### [What is being asked]
Copy out the listing in full, exactly as written, but not its pictures.

### [Study material]
──────

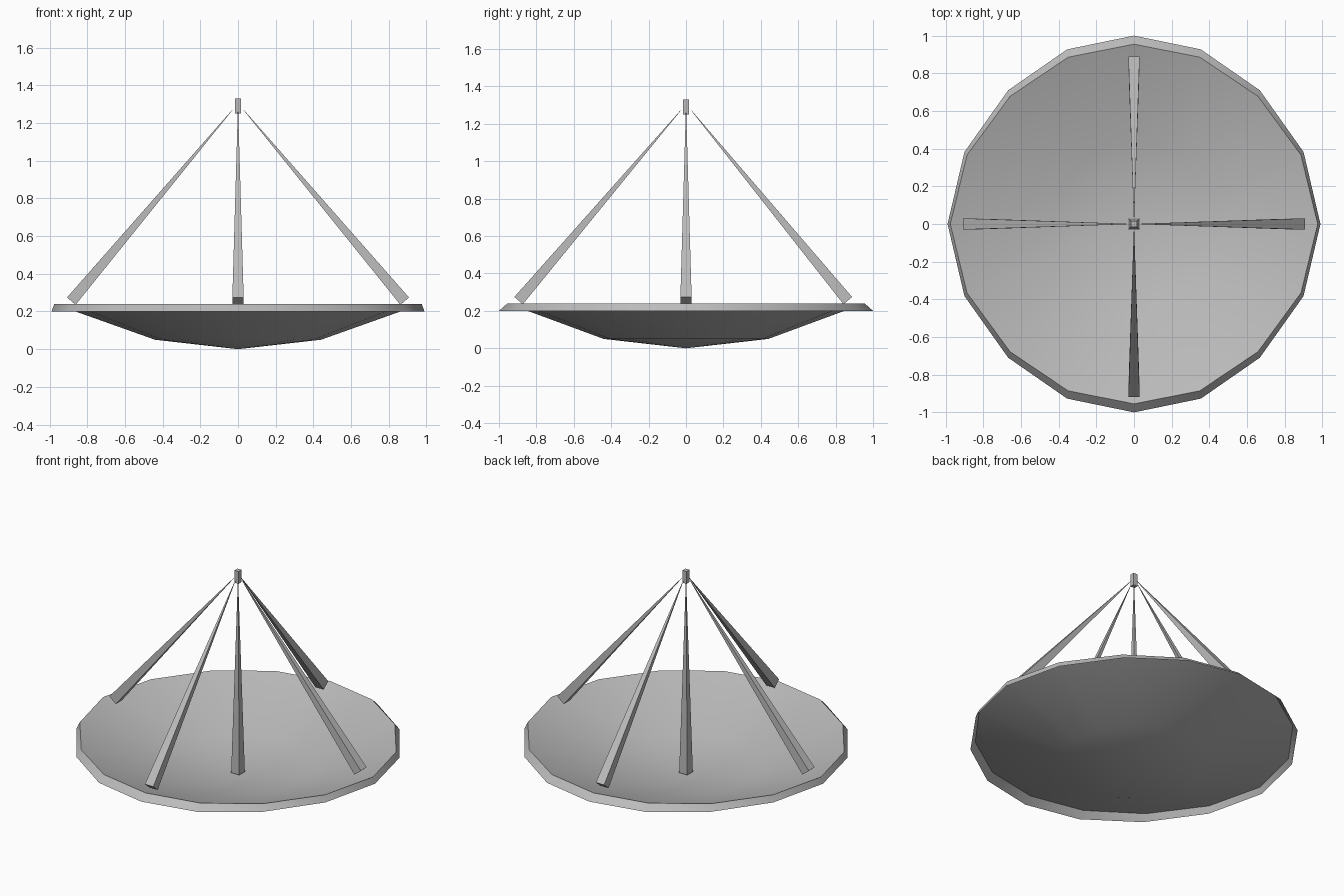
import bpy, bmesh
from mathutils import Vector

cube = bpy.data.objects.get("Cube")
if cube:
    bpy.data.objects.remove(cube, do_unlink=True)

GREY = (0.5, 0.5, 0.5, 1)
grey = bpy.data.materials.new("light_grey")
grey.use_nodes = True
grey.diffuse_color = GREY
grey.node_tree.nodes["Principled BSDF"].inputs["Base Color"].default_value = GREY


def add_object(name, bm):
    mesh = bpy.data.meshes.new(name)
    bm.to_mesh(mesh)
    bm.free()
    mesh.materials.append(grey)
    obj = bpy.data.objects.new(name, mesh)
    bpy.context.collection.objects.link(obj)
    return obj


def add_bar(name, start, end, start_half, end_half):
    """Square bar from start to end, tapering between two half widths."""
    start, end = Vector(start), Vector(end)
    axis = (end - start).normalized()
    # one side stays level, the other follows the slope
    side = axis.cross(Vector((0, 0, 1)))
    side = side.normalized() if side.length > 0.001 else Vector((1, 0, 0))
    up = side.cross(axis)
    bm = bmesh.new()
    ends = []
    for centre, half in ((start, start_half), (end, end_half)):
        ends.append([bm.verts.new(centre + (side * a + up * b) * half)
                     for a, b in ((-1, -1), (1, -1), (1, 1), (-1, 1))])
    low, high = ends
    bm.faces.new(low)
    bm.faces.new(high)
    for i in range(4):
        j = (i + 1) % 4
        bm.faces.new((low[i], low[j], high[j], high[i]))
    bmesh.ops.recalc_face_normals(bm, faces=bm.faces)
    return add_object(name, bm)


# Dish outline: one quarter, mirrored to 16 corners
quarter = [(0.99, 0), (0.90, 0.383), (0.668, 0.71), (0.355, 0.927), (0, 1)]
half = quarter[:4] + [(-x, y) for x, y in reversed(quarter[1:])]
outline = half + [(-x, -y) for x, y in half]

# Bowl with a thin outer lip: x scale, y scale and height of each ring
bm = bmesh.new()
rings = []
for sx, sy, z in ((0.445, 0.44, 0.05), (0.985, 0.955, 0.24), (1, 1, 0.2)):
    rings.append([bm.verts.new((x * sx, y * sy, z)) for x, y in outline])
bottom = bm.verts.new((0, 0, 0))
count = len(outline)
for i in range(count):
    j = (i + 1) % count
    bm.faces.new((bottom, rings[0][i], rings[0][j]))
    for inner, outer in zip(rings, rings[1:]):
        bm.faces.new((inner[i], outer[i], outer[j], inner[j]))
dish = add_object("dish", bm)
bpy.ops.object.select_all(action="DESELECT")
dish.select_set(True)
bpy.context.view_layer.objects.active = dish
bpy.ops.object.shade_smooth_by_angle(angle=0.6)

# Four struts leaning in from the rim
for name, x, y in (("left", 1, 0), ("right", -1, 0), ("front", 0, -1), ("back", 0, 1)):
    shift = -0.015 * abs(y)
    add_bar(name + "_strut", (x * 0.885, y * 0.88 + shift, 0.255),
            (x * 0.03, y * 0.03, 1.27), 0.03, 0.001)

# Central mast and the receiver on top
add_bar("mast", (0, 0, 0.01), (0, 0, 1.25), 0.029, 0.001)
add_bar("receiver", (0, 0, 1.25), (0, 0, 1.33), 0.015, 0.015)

──────

### [Answer box]
import bpy, bmesh
from mathutils import Vector

cube = bpy.data.objects.get("Cube")
if cube:
    bpy.data.objects.remove(cube, do_unlink=True)

GREY = (0.5, 0.5, 0.5, 1)
grey = bpy.data.materials.new("light_grey")
grey.use_nodes = True
grey.diffuse_color = GREY
grey.node_tree.nodes["Principled BSDF"].inputs["Base Color"].default_value = GREY


def add_object(name, bm):
    mesh = bpy.data.meshes.new(name)
    bm.to_mesh(mesh)
    bm.free()
    mesh.materials.append(grey)
    obj = bpy.data.objects.new(name, mesh)
    bpy.context.collection.objects.link(obj)
    return obj


def add_bar(name, start, end, start_half, end_half):
    """Square bar from start to end, tapering between two half widths."""
    start, end = Vector(start), Vector(end)
    axis = (end - start).normalized()
    # one side stays level, the other follows the slope
    side = axis.cross(Vector((0, 0, 1)))
    side = side.normalized() if side.length > 0.001 else Vector((1, 0, 0))
    up = side.cross(axis)
    bm = bmesh.new()
    ends = []
    for centre, half in ((start, start_half), (end, end_half)):
        ends.append([bm.verts.new(centre + (side * a + up * b) * half)
                     for a, b in ((-1, -1), (1, -1), (1, 1), (-1, 1))])
    low, high = ends
    bm.faces.new(low)
    bm.faces.new(high)
    for i in range(4):
        j = (i + 1) % 4
        bm.faces.new((low[i], low[j], high[j], high[i]))
    bmesh.ops.recalc_face_normals(bm, faces=bm.faces)
    return add_object(name, bm)


# Dish outline: one quarter, mirrored to 16 corners
quarter = [(0.99, 0), (0.90, 0.383), (0.668, 0.71), (0.355, 0.927), (0, 1)]
half = quarter[:4] + [(-x, y) for x, y in reversed(quarter[1:])]
outline = half + [(-x, -y) for x, y in half]

# Bowl with a thin outer lip: x scale, y scale and height of each ring
bm = bmesh.new()
rings = []
for sx, sy, z in ((0.445, 0.44, 0.05), (0.985, 0.955, 0.24), (1, 1, 0.2)):
    rings.append([bm.verts.new((x * sx, y * sy, z)) for x, y in outline])
bottom = bm.verts.new((0, 0, 0))
count = len(outline)
for i in range(count):
    j = (i + 1) % count
    bm.faces.new((bottom, rings[0][i], rings[0][j]))
    for inner, outer in zip(rings, rings[1:]):
        bm.faces.new((inner[i], outer[i], outer[j], inner[j]))
dish = add_object("dish", bm)
bpy.ops.object.select_all(action="DESELECT")
dish.select_set(True)
bpy.context.view_layer.objects.active = dish
bpy.ops.object.shade_smooth_by_angle(angle=0.6)

# Four struts leaning in from the rim
for name, x, y in (("left", 1, 0), ("right", -1, 0), ("front", 0, -1), ("back", 0, 1)):
    shift = -0.015 * abs(y)
    add_bar(name + "_strut", (x * 0.885, y * 0.88 + shift, 0.255),
            (x * 0.03, y * 0.03, 1.27), 0.03, 0.001)

# Central mast and the receiver on top
add_bar("mast", (0, 0, 0.01), (0, 0, 1.25), 0.029, 0.001)
add_bar("receiver", (0, 0, 1.25), (0, 0, 1.33), 0.015, 0.015)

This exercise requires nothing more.